Take each line of the records below that contains the string "lathe" and copy it.

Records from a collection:
□ □ □ □ □ □ □

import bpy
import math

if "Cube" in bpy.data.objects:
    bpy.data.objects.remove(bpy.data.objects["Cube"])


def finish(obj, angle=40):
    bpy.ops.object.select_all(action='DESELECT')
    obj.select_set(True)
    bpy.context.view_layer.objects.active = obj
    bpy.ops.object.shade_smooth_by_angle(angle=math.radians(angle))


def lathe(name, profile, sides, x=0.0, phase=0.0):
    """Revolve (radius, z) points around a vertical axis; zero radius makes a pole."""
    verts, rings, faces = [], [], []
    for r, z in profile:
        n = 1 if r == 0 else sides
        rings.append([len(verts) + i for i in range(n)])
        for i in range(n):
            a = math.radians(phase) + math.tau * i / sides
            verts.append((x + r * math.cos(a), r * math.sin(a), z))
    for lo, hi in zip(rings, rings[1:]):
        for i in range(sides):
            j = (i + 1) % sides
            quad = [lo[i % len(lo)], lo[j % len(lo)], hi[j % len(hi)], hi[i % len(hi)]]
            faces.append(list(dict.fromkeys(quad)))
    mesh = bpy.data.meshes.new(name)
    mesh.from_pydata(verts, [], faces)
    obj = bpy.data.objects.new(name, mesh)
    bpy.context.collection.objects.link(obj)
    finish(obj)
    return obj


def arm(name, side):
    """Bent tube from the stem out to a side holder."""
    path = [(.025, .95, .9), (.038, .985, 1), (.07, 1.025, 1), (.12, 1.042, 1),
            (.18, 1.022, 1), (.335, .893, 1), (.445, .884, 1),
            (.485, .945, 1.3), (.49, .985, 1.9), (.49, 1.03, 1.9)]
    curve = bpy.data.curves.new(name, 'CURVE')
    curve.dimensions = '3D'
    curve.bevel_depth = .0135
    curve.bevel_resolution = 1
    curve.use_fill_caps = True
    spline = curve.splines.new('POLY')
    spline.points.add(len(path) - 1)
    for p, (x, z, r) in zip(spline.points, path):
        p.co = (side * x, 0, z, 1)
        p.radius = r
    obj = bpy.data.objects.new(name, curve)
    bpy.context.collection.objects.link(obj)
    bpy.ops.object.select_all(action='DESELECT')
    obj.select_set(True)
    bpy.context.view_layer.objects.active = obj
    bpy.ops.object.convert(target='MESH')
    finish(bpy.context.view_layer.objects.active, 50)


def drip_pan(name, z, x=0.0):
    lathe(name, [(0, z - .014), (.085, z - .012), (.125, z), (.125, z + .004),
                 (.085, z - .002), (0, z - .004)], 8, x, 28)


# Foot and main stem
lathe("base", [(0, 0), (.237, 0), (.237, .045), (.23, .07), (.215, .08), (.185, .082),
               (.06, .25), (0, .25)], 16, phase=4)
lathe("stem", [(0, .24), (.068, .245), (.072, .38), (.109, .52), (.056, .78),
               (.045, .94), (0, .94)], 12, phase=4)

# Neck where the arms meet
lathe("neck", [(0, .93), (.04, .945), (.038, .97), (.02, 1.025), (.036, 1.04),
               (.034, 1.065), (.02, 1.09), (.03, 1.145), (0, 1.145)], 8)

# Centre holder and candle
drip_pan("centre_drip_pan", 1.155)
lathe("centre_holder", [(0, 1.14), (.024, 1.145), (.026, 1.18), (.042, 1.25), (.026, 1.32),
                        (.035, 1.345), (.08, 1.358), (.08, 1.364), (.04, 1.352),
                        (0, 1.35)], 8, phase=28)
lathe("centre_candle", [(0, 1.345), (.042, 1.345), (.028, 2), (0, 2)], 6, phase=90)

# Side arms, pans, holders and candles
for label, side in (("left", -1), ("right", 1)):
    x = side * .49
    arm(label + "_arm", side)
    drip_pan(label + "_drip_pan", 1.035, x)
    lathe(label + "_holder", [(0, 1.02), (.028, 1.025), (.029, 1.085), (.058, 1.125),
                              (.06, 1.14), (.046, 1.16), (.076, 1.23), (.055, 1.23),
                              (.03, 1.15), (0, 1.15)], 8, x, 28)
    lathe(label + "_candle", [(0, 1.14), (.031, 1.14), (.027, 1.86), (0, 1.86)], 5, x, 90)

□ □ □ □ □ □ □

■ Your solution
def lathe(name, profile, sides, x=0.0, phase=0.0):
    lathe(name, [(0, z - .014), (.085, z - .012), (.125, z), (.125, z + .004),
lathe("base", [(0, 0), (.237, 0), (.237, .045), (.23, .07), (.215, .08), (.185, .082),
lathe("stem", [(0, .24), (.068, .245), (.072, .38), (.109, .52), (.056, .78),
lathe("neck", [(0, .93), (.04, .945), (.038, .97), (.02, 1.025), (.036, 1.04),
lathe("centre_holder", [(0, 1.14), (.024, 1.145), (.026, 1.18), (.042, 1.25), (.026, 1.32),
lathe("centre_candle", [(0, 1.345), (.042, 1.345), (.028, 2), (0, 2)], 6, phase=90)
    lathe(label + "_holder", [(0, 1.02), (.028, 1.025), (.029, 1.085), (.058, 1.125),
    lathe(label + "_candle", [(0, 1.14), (.031, 1.14), (.027, 1.86), (0, 1.86)], 5, x, 90)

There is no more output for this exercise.